#### WORK ORDER:
Show all lines containing "blue" from the data below.

#### SOURCE INFORMATION:
+ + + + +
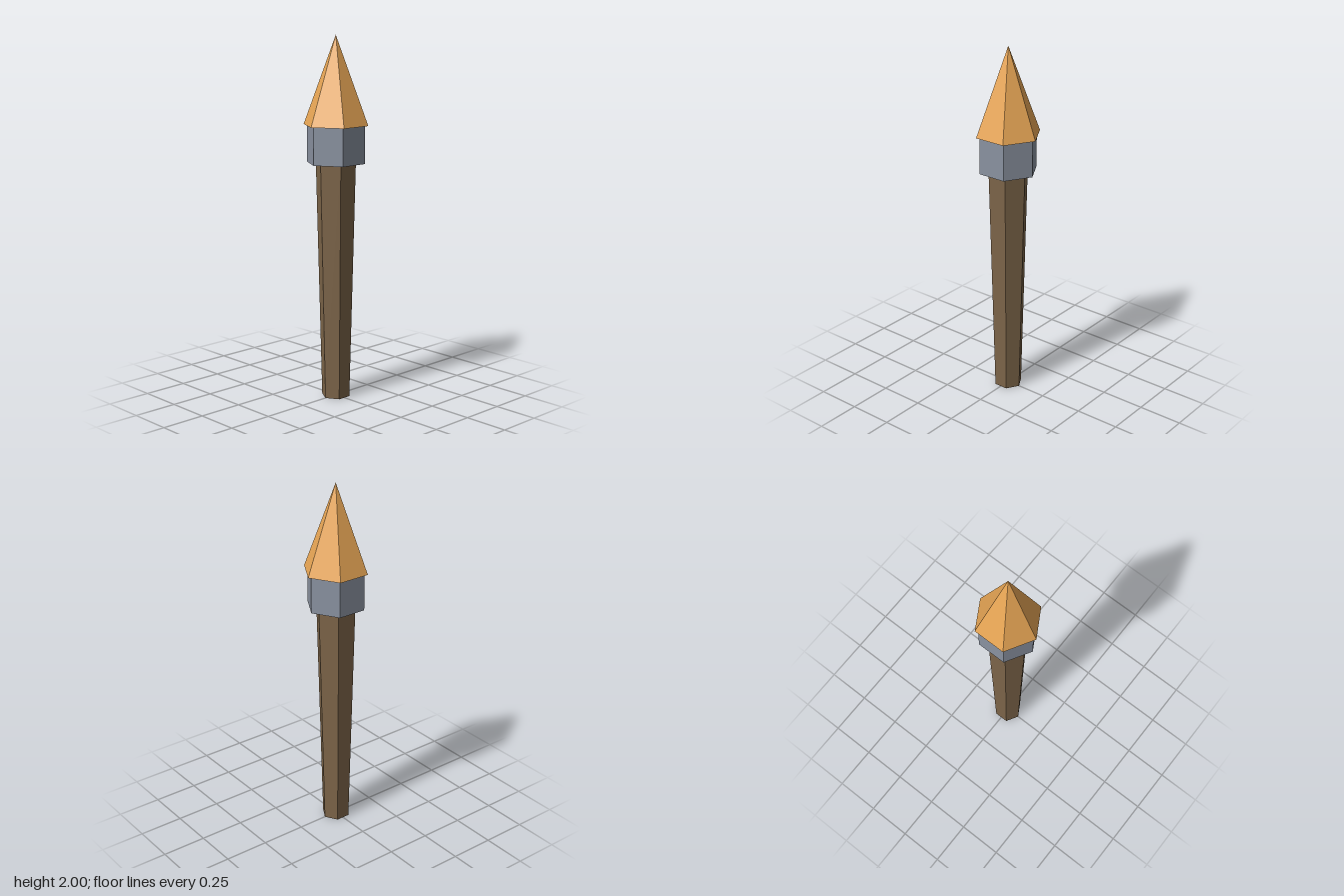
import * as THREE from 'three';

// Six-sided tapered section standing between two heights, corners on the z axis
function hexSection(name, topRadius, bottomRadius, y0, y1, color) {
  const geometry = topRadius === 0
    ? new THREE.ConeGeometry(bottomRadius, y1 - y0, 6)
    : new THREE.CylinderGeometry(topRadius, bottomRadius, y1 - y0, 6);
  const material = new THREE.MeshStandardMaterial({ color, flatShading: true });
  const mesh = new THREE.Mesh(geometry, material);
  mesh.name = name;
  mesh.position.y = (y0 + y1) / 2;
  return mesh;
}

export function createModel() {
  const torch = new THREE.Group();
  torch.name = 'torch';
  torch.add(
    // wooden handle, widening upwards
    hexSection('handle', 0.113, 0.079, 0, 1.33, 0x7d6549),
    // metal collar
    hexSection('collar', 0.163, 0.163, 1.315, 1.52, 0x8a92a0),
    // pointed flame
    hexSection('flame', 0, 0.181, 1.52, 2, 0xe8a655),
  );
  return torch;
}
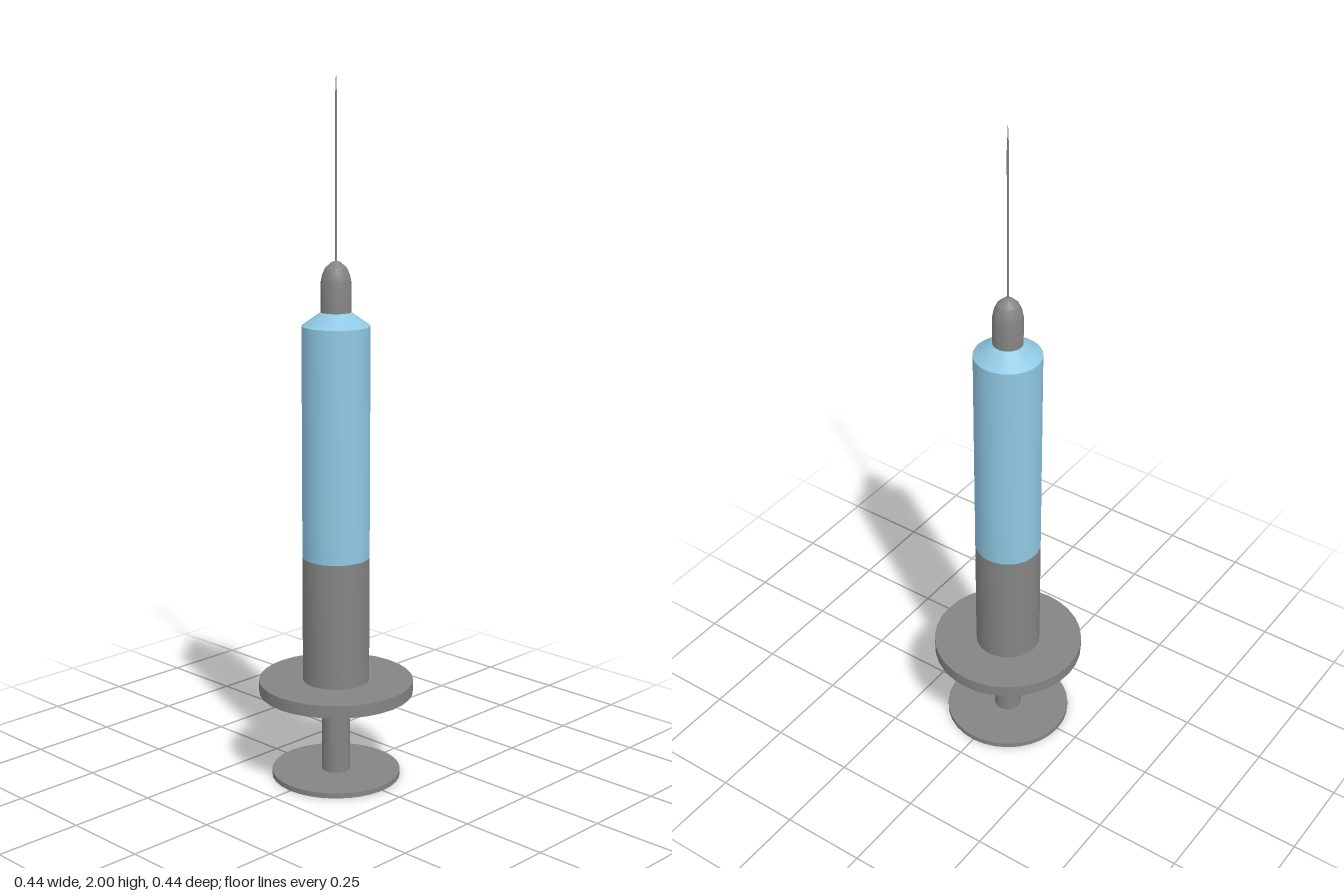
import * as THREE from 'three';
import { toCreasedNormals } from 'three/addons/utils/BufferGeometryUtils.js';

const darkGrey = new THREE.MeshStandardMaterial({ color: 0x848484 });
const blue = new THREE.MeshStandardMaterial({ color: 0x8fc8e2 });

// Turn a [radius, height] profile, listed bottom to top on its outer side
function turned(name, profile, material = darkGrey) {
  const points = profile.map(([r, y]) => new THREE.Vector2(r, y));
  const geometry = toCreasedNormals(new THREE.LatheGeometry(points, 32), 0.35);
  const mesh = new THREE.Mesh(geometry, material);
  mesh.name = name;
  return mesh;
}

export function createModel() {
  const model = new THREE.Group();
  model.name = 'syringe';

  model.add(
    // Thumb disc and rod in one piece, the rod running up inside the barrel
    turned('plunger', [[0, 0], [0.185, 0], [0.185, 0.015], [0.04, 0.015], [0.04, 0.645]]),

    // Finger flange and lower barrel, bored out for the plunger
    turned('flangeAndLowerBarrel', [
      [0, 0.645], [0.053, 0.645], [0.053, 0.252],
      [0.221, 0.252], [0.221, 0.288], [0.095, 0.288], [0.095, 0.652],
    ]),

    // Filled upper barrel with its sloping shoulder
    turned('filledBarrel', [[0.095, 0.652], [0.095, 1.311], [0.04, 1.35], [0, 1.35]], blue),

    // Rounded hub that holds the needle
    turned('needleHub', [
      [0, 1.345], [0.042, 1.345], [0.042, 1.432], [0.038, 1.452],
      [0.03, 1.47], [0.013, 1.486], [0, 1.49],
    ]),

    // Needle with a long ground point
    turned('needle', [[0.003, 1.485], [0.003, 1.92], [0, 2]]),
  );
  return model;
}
+ + + + +
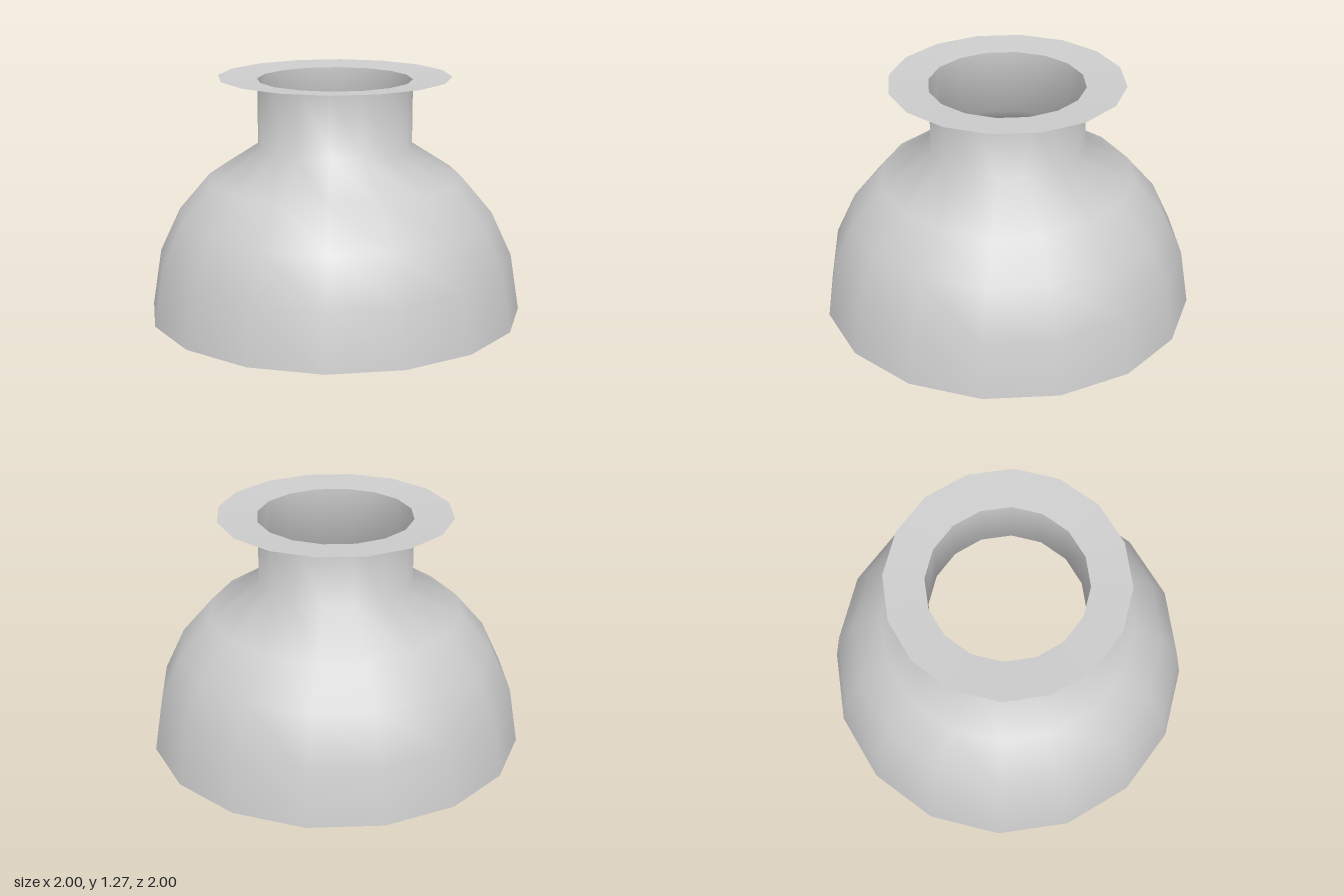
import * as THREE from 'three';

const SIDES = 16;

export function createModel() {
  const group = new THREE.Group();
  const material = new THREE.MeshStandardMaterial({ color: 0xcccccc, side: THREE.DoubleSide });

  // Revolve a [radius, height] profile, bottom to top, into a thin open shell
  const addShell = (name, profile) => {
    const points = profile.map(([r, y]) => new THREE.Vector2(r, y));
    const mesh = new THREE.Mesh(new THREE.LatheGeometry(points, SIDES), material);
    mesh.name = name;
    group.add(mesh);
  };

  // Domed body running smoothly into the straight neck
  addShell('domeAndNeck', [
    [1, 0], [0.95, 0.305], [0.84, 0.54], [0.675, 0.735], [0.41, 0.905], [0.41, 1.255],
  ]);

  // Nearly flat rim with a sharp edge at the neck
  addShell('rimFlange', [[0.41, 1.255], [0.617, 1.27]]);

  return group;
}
+ + + + +
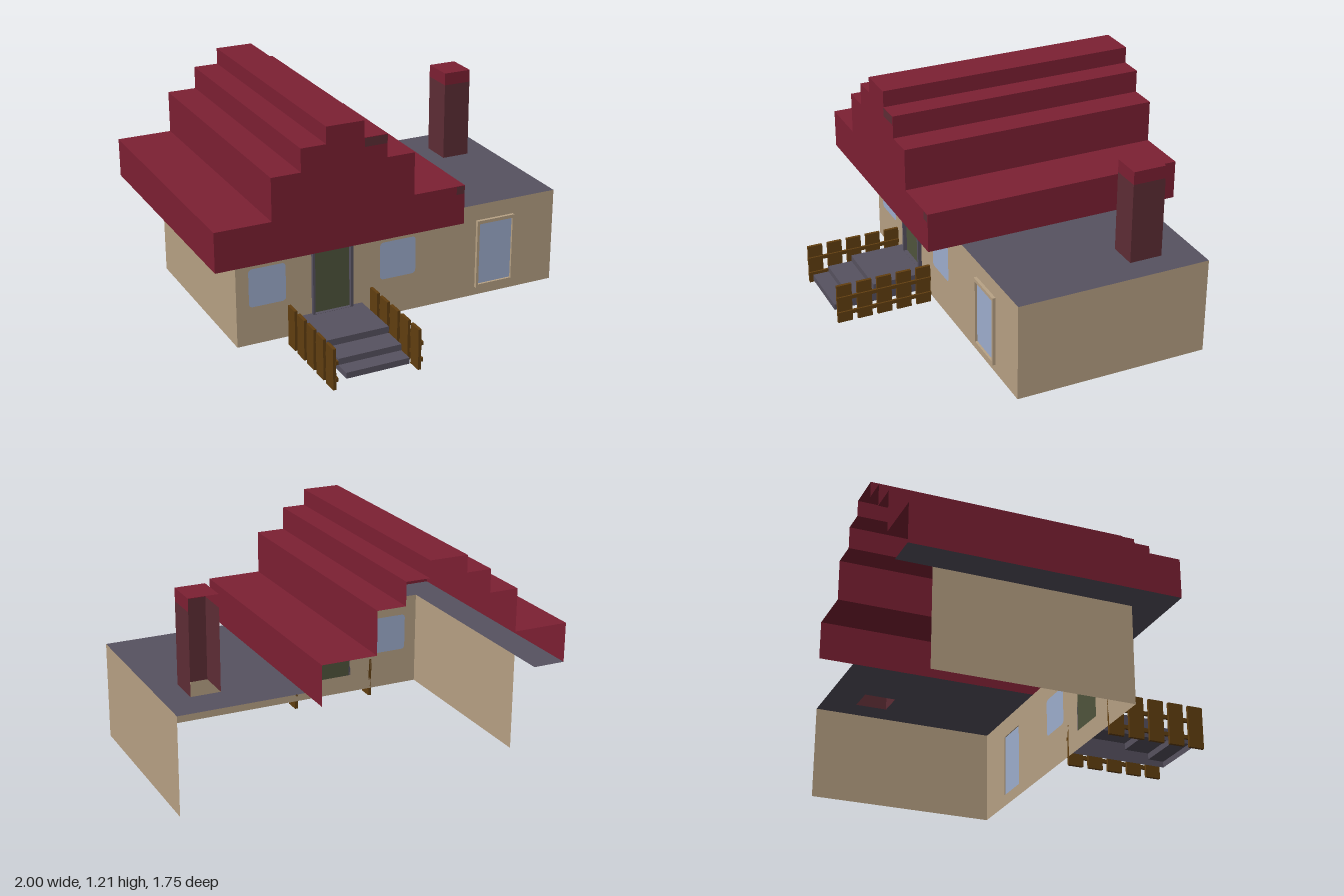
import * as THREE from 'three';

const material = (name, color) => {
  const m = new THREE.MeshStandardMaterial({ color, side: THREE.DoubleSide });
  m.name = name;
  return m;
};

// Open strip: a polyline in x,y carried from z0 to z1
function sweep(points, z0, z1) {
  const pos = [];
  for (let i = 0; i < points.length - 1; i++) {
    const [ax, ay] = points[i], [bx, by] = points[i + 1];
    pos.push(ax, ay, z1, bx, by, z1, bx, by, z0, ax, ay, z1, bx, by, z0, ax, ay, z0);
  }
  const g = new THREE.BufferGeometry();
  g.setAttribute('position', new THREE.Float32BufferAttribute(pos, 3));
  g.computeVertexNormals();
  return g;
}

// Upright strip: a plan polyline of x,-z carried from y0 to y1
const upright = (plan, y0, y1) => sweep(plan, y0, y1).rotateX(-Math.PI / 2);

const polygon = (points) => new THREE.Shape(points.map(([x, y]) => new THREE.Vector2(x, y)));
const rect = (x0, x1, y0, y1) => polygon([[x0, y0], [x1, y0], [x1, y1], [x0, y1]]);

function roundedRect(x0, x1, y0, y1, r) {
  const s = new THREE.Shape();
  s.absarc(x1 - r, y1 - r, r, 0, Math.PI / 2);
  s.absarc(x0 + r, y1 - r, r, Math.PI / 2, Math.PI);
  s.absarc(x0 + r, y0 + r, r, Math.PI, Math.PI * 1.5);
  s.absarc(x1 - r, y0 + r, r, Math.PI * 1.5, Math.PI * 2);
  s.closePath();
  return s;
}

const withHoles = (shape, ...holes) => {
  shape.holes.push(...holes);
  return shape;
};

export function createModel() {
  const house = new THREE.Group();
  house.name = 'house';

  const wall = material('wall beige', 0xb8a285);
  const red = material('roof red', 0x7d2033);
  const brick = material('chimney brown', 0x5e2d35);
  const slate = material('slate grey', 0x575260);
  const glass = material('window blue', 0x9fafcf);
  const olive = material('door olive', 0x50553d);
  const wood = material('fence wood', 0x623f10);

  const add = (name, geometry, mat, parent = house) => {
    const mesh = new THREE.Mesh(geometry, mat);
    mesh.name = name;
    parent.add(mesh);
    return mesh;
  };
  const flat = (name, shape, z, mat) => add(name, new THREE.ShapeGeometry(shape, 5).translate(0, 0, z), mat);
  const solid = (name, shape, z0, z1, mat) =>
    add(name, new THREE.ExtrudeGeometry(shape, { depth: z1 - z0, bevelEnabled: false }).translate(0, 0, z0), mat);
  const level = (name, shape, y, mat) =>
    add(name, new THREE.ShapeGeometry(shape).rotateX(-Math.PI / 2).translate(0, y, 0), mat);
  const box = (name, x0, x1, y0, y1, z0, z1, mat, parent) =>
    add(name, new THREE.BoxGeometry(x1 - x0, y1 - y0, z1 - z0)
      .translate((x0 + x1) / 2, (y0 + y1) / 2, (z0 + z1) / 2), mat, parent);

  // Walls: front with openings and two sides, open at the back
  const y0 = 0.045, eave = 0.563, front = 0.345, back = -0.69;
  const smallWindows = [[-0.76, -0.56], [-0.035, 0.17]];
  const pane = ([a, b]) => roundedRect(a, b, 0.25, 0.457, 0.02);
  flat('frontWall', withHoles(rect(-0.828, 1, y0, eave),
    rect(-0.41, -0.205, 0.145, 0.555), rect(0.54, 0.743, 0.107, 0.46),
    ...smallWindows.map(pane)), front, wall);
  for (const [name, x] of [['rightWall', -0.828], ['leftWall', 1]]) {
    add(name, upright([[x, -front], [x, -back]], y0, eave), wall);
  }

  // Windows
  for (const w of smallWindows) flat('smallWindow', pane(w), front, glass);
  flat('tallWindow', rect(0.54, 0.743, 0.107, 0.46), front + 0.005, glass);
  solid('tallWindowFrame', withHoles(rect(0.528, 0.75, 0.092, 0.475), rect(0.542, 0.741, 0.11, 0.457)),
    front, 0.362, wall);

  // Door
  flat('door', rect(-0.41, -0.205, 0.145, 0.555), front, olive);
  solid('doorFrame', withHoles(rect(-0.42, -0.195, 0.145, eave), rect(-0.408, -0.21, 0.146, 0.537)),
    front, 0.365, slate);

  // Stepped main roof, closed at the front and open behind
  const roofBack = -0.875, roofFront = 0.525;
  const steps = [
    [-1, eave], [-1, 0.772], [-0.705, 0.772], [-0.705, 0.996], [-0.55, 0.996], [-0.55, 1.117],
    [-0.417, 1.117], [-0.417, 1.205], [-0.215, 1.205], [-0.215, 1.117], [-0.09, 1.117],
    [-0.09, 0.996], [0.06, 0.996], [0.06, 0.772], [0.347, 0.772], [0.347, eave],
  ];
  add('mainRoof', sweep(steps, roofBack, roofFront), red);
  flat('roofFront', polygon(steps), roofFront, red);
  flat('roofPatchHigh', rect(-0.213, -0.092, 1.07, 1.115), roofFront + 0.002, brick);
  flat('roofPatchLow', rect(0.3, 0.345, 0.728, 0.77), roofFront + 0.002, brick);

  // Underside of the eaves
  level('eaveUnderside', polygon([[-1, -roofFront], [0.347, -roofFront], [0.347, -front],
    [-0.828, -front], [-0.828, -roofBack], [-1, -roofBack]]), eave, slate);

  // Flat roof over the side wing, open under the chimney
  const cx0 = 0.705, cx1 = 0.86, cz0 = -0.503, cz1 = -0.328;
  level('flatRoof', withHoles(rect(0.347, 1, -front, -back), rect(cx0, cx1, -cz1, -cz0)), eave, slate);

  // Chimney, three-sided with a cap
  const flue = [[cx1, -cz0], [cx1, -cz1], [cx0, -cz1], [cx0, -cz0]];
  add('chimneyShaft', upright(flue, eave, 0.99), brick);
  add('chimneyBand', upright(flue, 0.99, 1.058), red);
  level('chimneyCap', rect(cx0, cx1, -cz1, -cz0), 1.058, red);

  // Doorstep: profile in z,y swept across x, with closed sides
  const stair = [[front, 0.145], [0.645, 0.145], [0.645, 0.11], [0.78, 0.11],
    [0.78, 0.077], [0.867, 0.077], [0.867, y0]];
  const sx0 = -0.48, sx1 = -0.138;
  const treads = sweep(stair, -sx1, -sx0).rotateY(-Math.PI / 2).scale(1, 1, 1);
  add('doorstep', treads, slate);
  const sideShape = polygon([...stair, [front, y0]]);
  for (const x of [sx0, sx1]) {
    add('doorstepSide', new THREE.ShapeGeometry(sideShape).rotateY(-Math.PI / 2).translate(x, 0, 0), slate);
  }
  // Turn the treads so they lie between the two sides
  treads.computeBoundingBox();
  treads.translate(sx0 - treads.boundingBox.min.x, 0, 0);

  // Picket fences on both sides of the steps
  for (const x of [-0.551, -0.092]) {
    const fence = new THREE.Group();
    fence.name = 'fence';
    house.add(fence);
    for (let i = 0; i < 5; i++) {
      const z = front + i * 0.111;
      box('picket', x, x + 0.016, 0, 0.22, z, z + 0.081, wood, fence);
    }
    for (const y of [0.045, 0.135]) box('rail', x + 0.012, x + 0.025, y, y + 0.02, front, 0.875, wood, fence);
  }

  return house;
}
+ + + + +
#### TASK RESULT:
const blue = new THREE.MeshStandardMaterial({ color: 0x8fc8e2 });
    turned('filledBarrel', [[0.095, 0.652], [0.095, 1.311], [0.04, 1.35], [0, 1.35]], blue),
  const glass = material('window blue', 0x9fafcf);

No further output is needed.